Note that registered analyses must be undertaken, but additional unregistered analyses can also be included in a final manuscript (see below).
Stage 2: Full manuscript submission and review
Authors will be asked to complete their study and resubmit their manuscript within an agreed timeline. As standard, this would be within 12 months of receiving an in-principle acceptance. However, we do appreciate that for some types of ecological studies (e.g. those involving multiple field seasons) this may be too short a timeline; the editors will be happy to discuss the possibility of longer timelines prior to or during stage 1 review. Failure to meet the agreed timetable may result in a stage 1 manuscript being considered withdrawn.
A stage 2 submission should include the following additions:
- Confirmation in the resubmission Cover Letter that all non-pilot data was collected after the data of IPA, and analysed in the manner previously described. Any unforeseen changes in methods and analyses must be clearly noted.
- Please note that the Introduction cannot be altered from the approved stage 1 submission, and the stated hypothesis cannot be amended or expanded.
Results & Discussion
- The outcome of all registered analyses must be reported in the manuscript, except in rare instances where a registered and approved analysis is subsequently shown to be logically flawed or unfounded. In such cases, the authors, reviewers, and editor must agree that a collective error of judgment was made and that the analysis is inappropriate. In such cases the analysis would still be mentioned in the Methods but omitted with justification from the Results.

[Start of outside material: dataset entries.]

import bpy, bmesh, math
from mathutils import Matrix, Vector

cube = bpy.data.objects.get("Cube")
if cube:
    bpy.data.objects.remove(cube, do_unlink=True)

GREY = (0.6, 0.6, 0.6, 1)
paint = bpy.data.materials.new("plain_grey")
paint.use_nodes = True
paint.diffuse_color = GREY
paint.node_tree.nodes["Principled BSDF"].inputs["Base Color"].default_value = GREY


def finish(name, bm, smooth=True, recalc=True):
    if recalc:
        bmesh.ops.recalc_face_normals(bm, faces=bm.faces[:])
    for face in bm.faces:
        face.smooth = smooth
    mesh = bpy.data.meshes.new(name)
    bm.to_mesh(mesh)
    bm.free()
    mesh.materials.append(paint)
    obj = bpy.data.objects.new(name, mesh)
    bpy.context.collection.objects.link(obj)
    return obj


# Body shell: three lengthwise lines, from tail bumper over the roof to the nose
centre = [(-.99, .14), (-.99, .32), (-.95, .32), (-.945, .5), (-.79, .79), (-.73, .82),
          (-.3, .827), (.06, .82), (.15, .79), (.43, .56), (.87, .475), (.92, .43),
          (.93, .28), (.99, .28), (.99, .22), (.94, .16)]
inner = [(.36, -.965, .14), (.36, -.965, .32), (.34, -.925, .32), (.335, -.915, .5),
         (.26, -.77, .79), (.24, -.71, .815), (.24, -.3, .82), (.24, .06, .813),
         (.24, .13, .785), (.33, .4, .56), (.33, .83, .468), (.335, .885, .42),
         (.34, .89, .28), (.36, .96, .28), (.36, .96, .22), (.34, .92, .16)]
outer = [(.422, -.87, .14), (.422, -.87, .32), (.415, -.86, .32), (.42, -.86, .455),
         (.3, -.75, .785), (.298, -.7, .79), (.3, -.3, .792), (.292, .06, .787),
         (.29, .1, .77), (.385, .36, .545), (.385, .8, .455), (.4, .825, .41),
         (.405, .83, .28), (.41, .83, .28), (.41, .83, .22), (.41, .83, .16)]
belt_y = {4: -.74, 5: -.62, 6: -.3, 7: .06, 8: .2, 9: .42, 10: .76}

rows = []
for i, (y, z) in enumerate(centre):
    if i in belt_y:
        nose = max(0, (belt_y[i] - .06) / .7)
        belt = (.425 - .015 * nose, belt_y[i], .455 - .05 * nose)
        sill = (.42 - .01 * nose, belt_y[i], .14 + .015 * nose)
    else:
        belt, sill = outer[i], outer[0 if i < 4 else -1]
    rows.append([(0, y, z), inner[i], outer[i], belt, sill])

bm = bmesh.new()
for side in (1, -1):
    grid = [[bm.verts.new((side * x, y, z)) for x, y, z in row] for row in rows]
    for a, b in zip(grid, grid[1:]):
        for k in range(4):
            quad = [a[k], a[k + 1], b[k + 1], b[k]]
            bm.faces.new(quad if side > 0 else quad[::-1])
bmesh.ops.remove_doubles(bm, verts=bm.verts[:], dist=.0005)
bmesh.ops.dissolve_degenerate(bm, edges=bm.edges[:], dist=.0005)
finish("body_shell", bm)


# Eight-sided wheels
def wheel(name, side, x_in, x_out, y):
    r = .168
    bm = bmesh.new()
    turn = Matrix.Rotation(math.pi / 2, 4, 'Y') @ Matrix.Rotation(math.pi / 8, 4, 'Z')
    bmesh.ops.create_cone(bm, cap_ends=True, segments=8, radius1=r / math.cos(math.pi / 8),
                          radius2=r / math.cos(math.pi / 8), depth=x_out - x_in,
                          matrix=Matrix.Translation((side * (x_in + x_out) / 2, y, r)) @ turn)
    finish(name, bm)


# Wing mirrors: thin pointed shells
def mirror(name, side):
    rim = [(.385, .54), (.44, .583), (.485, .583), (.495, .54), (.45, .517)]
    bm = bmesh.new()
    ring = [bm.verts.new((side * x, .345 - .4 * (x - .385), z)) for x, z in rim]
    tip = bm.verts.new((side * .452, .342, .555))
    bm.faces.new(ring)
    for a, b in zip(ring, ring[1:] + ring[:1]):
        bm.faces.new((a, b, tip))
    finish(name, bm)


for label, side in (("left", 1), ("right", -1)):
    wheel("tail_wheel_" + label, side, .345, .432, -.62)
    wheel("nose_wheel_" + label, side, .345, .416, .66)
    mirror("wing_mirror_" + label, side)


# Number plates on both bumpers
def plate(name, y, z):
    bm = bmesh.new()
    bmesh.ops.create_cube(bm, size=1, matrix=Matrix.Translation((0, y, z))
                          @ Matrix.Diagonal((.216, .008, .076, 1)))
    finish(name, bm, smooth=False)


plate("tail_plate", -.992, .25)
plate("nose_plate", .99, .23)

- It is reasonable that authors may wish to include additional analyses that were not included in the registered submission. For instance, a new analytic approach might become available between IPA and stage 2 review, or a particularly interesting and unexpected finding may emerge. Such analyses are admissible but must be clearly justified in the text, appropriately caveated, and reported in a separate section of the Results titled “Exploratory analyses”. Authors should be careful not to base their conclusions entirely on the outcome of statistically significant post hoc analyses.

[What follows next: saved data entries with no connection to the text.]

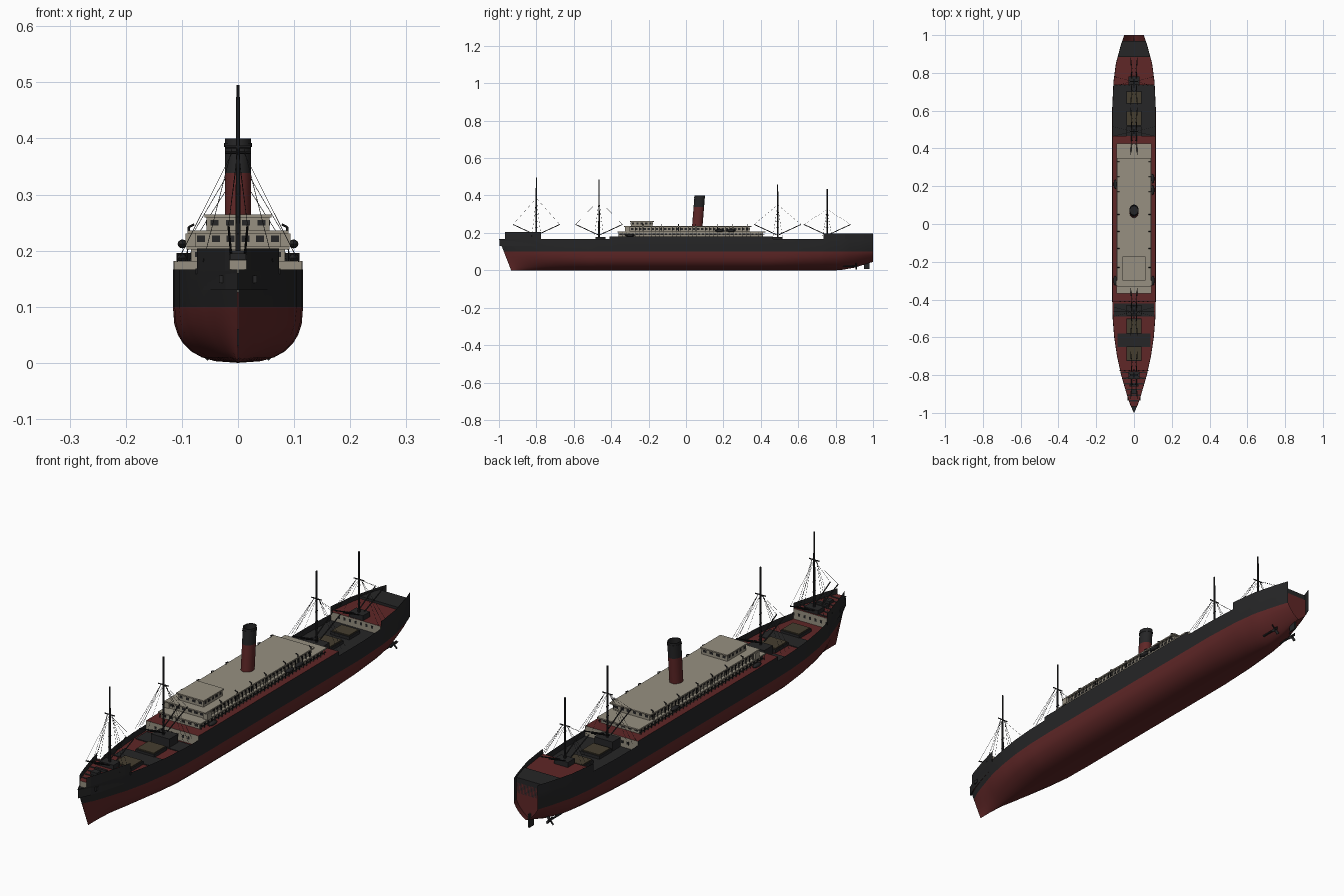
import bpy, bmesh
from math import sin, cos, pi
from mathutils import Vector, Matrix

if "Cube" in bpy.data.objects:
    bpy.data.objects.remove(bpy.data.objects["Cube"])


def material(name, rgb):
    m = bpy.data.materials.new(name)
    m.use_nodes = True
    m.diffuse_color = (*rgb, 1)
    m.node_tree.nodes["Principled BSDF"].inputs["Base Color"].default_value = (*rgb, 1)
    return m


RED = material("oxide red", (.115, .02, .02))
BLACK = material("hull black", (.019, .019, .02))
CREAM = material("cream paint", (.31, .28, .22))
BROWN = material("hatch brown", (.06, .048, .028))


def finish(name, bm, mats, smooth=False):
    bmesh.ops.recalc_face_normals(bm, faces=bm.faces)
    mesh = bpy.data.meshes.new(name)
    bm.to_mesh(mesh)
    bm.free()
    ob = bpy.data.objects.new(name, mesh)
    bpy.context.collection.objects.link(ob)
    for m in mats:
        mesh.materials.append(m)
    if smooth:
        bpy.ops.object.select_all(action='DESELECT')
        ob.select_set(True)
        bpy.context.view_layer.objects.active = ob
        bpy.ops.object.shade_smooth_by_angle(angle=.6)
    return ob


def box(bm, x0, x1, y0, y1, z0, z1):
    size = Matrix.Diagonal((x1 - x0, y1 - y0, z1 - z0, 1))
    mid = Matrix.Translation(((x0 + x1) / 2, (y0 + y1) / 2, (z0 + z1) / 2))
    bmesh.ops.create_cube(bm, size=1, matrix=mid @ size)


def rod(bm, a, b, r, r2=None, n=6):
    a, b = Vector(a), Vector(b)
    rot = (b - a).to_track_quat('Z', 'Y').to_matrix().to_4x4()
    bmesh.ops.create_cone(bm, cap_ends=True, segments=n, radius1=r, radius2=r2 or r,
                          depth=(b - a).length, matrix=Matrix.Translation((a + b) / 2) @ rot)


def boxes(name, mat, *items):
    bm = bmesh.new()
    for i in items:
        box(bm, *i)
    return finish(name, bm, [mat])


# Deck outline: half width along the length
PLAN = [(-1, .001), (-.95, .023), (-.9, .039), (-.8, .068), (-.7, .09), (-.6, .105),
        (-.5, .113), (-.38, .116), (.6, .116), (.75, .109), (.85, .096), (.95, .069), (1, .052)]


def lerp(table, y):
    for (a, u), (b, v) in zip(table, table[1:]):
        if y <= b:
            return u + (v - u) * max(0, y - a) / (b - a)
    return table[-1][1]


def stations(y0, y1):
    inner = [i / 40 for i in range(-40, 41) if y0 + .002 < i / 40 < y1 - .002]
    return [y0] + inner + [y1]


# Hull shell: rounded sections, finer towards bow and stern
def section(y):
    w = lerp(PLAN, y)
    keel = lerp([(-1, 0), (.82, 0), (.9, .014), (1, .045)], y)
    n = lerp([(-1, 1.3), (-.85, 1.5), (-.5, 2.5), (.45, 2.5), (.8, 1.7), (1, 1.25)], y)
    rake = lerp([(-1, .065), (-.75, 0), (1, 0)], y)
    pts = []
    for s in (0, .03, .1, .2, .35, .5, .7, 1, 2):
        if s <= 1:
            z, x = keel + (.1 - keel) * s, w * (1 - (1 - s) ** n) ** (1 / n)
        else:
            z, x = .166, w
        pts.append((x, y + rake * (1 - z / .166), z))
    return [(-x, a, z) for x, a, z in pts[:0:-1]] + pts


bm = bmesh.new()
rows = [[bm.verts.new(p) for p in section(y)] for y in stations(-1, 1)]
for r, q in zip(rows, rows[1:]):
    for i in range(len(r) - 1):
        f = bm.faces.new((r[i], r[i + 1], q[i + 1], q[i]))
        f.material_index = int(f.calc_center_median().z > .1)
finish("hull", bm, [RED, BLACK], True)

bm = bmesh.new()
bm.faces.new([bm.verts.new(p) for p in section(.97)])
finish("stern_bulkhead", bm, [RED])


# Slabs and bulwarks that follow the deck outline
def slab(name, y0, y1, z0, z1, top=RED, side=BLACK, end=CREAM, inset=.001):
    bm = bmesh.new()
    ys = stations(y0, y1)
    w = [max(.0005, lerp(PLAN, y) - inset) for y in ys]
    ring = [(x, y) for x, y in zip(w, ys)] + [(-x, y) for x, y in zip(w[::-1], ys[::-1])]
    lo = bm.faces.new([bm.verts.new((x, y, z0)) for x, y in ring])
    ext = bmesh.ops.extrude_face_region(bm, geom=[lo], use_keep_orig=True)["geom"]
    bmesh.ops.translate(bm, vec=(0, 0, z1 - z0), verts=[v for v in ext if isinstance(v, bmesh.types.BMVert)])
    bm.normal_update()
    for f in bm.faces:
        f.material_index = 0 if abs(f.normal.z) > .5 else 2 if abs(f.normal.y) > .95 else 1
    finish(name, bm, [top, side, end])


def bulwark(name, y0, y1, z0, z1):
    bm = bmesh.new()
    for s in (-1, 1):
        cols = [[bm.verts.new((s * lerp(PLAN, y), y, z)) for z in (z0, z1)] for y in stations(y0, y1)]
        for a, b in zip(cols, cols[1:]):
            bm.faces.new((a[0], b[0], b[1], a[1]))
    finish(name, bm, [BLACK])


slab("bow_deck", -.998, -.965, .13, .16, BLACK, BLACK, BLACK)
slab("forecastle", -.965, -.775, .13, .183)
slab("fore_well_deck", -.775, -.41, .125, .142)
slab("midship_deck", -.41, .465, .125, .182)
slab("aft_well_deck", .465, .735, .125, .142, BLACK)
slab("poop_deck", .735, .885, .125, .176)
slab("stern_deck", .885, .97, .125, .186, BLACK, BLACK, BLACK)
bulwark("bow_bulwark", -.968, -.775, .165, .204)
bulwark("poop_bulwark", .735, 1, .165, .196)

# Well deck plating, forecastle planks and cargo hatches
boxes("deck_plates", BLACK, (-.088, .088, -.65, -.58, .14, .145), (-.105, .105, -.49, -.42, .14, .145),
      *[(-lerp(PLAN, y) + .004, lerp(PLAN, y) - .004, y, y + .007, .182, .185)
        for y in (-.94, -.91, -.88, -.85, -.82, -.79)])
HATCHES = ((-.72, -.652), (-.578, -.505), (.525, .595), (.64, .7))
boxes("hatch_coamings", BLACK, *[(-.041, .041, a - .004, b + .004, .14, .154) for a, b in HATCHES])
boxes("hatch_covers", BROWN, *[(-.037, .037, a, b, .15, .158) for a, b in HATCHES])
boxes("mast_houses", BLACK, (-.04, .04, -.485, -.43, .14, .178), (-.04, .04, .465, .515, .14, .178),
      (-.03, .03, -.82, -.78, .18, .2), (-.03, .03, .737, .78, .17, .196))

# Superstructure tiers, each with an overhanging roof
TIERS = [(.084, -.36, .41, .18, .202), (.079, -.32, .34, .205, .232), (.056, -.295, -.178, .236, .259)]
boxes("deckhouses", CREAM, *[(-w, w, a, b, z0, z1) for w, a, b, z0, z1 in TIERS])
boxes("deckhouse_roofs", CREAM, (-.092, .092, -.367, .425, .202, .207),
      (-.09, .09, -.332, .35, .231, .236), (-.06, .06, -.3, -.172, .259, .264))
boxes("bridge_wings", CREAM, *[(min(s * .075, s * .094), max(s * .075, s * .094), -.325, -.3, .207, .231)
                               for s in (-1, 1)])

# Windows as thin plates on the sides and ends of the tiers
wins = []
for w, a, b, z0, z1 in TIERS:
    lo, hi = z0 + (z1 - z0) * .4, z0 + (z1 - z0) * .8
    n = int((b - a) / .022)
    for i in range(n):
        y = a + (i + .5) * (b - a) / n
        wins += [(s * w - .001, s * w + .001, y - .006, y + .006, lo, hi) for s in (-1, 1)]
    n = int(w / .0125)
    for i in range(n):
        x = -w + (i + .5) * 2 * w / n
        wins += [(x - .007, x + .007, y - .001, y + .001, lo, hi) for y in (a, b)]
for y in (-.41, .465, .735, -.775):
    for i in range(-3, 4):
        wins.append((i * .024 - .004, i * .024 + .004, y - .002, y + .002, .158, .168))
boxes("windows", BLACK, *wins)

# Promenade posts, rails and davits
bm = bmesh.new()
for s in (-1, 1):
    for i in range(36):
        y = -.36 + i * .022
        box(bm, s * .09 - .001, s * .09 + .001, y - .001, y + .001, .182, .203)
        if -.32 < y < .34:
            box(bm, s * .087 - .001, s * .087 + .001, y - .001, y + .001, .206, .232)
    box(bm, s * .09 - .001, s * .09 + .001, -.36, .42, .19, .192)
    for y in (-.23, -.13, -.04, .05, .17, .25, .33):
        rod(bm, (s * .086, y, .205), (s * .088, y, .242), .002)
        rod(bm, (s * .088, y, .242), (s * .078, y, .247), .002)
finish("rails_and_davits", bm, [BLACK])

# Lifeboats
bm = bmesh.new()
for x, y, z in ((.099, .24, .212), (.099, .18, .212), (-.099, .21, .212),
                (.1, -.3, .187), (-.1, -.3, .187)):
    bmesh.ops.create_uvsphere(bm, u_segments=10, v_segments=6, radius=1,
                              matrix=Matrix.Translation((x, y, z)) @ Matrix.Diagonal((.009, .026, .008, 1)))
finish("lifeboats", bm, [BLACK], True)


# Funnel: raked oval with a black top
bm = bmesh.new()
rings = []
for z, k in ((.23, 1), (.338, 1), (.385, 1), (.385, 1.06), (.392, 1.06), (.392, 1), (.4, 1), (.4, .88), (.375, .88)):
    c = .06 + (z - .23) * .08
    rings.append([bm.verts.new((.0235 * k * cos(i * pi / 12), c + .028 * k * sin(i * pi / 12), z))
                  for i in range(24)])
for j, (r, q) in enumerate(zip(rings, rings[1:])):
    for i in range(24):
        f = bm.faces.new((r[i], r[i - 1], q[i - 1], q[i]))
        f.material_index = int(j > 0)
bm.faces.new(rings[-1]).material_index = 1
finish("funnel", bm, [RED, BLACK], True)

# Masts with crosstrees, cargo booms and shrouds
masts, rigging = bmesh.new(), bmesh.new()
for y, top, base in ((-.8, .495, .18), (-.465, .485, .14), (.49, .46, .14), (.755, .435, .17)):
    cross = top - .11
    rod(masts, (0, y, base), (0, y, top), .0048, .003, 8)
    rod(masts, (-.022, y, cross), (.022, y, cross), .0025)
    for s in (-1, 1):
        for d in (-1, 1):
            rod(masts, (s * .012, y + d * .006, .19), (s * .017, y + d * .125, .245), .0022)
            rod(rigging, (s * .017, y + d * .125, .245), (0, y, cross), .0005, n=3)
        for d in (-.025, 0, .025):
            rod(rigging, (s * (lerp(PLAN, y) - .006), y + d, .18), (s * .01, y, cross), .0006, n=3)
    for z in (.23, .26, .3):
        rod(masts, (0, y - .008, z), (0, y + .008, z), .002)
finish("masts_and_booms", masts, [BLACK])
finish("rigging", rigging, [BLACK])

# Windlass and anchors
boxes("windlass", BLACK, (-.014, .014, -.9, -.875, .183, .195), (-.025, .025, -.86, -.85, .183, .193))
boxes("anchors", BLACK, *[(s * .03 - .004, s * .03 + .004, -.935, -.915, .142, .156) for s in (-1, 1)])

# Rudder and twin propellers
boxes("rudder", BLACK, (-.003, .003, .952, .982, .008, .06))
bm = bmesh.new()
for s in (-1, 1):
    rod(bm, (s * .043, .84, .022), (s * .043, .918, .022), .004)
    for k in range(4):
        a = k * pi / 2 + pi / 4
        turn = Matrix.Translation((s * .043, .91, .022)) @ Matrix.Rotation(a, 4, 'Y')
        bmesh.ops.create_cube(bm, size=1, matrix=turn @ Matrix.Translation((0, 0, .012))
                              @ Matrix.Rotation(.5, 4, 'Z') @ Matrix.Diagonal((.01, .003, .018, 1)))
finish("propellers", bm, [BLACK])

- Authors reporting null hypothesis significance tests are required to report exact p-values and effect sizes for all inferential analyses.
- Raw and processed data must be made freely available in accordance with our data sharing policies.
Please see our Registered Reports submission guidelines for details of the additional Declarations that must be included, as with standard article types
Manuscripts can be withdrawn at the authors’ discretion following in-principle acceptance. However, the journal will publish the manuscript’s proposed title, author names, the abstract from the approved stage 1 submission and a brief reason for the failure to complete the study.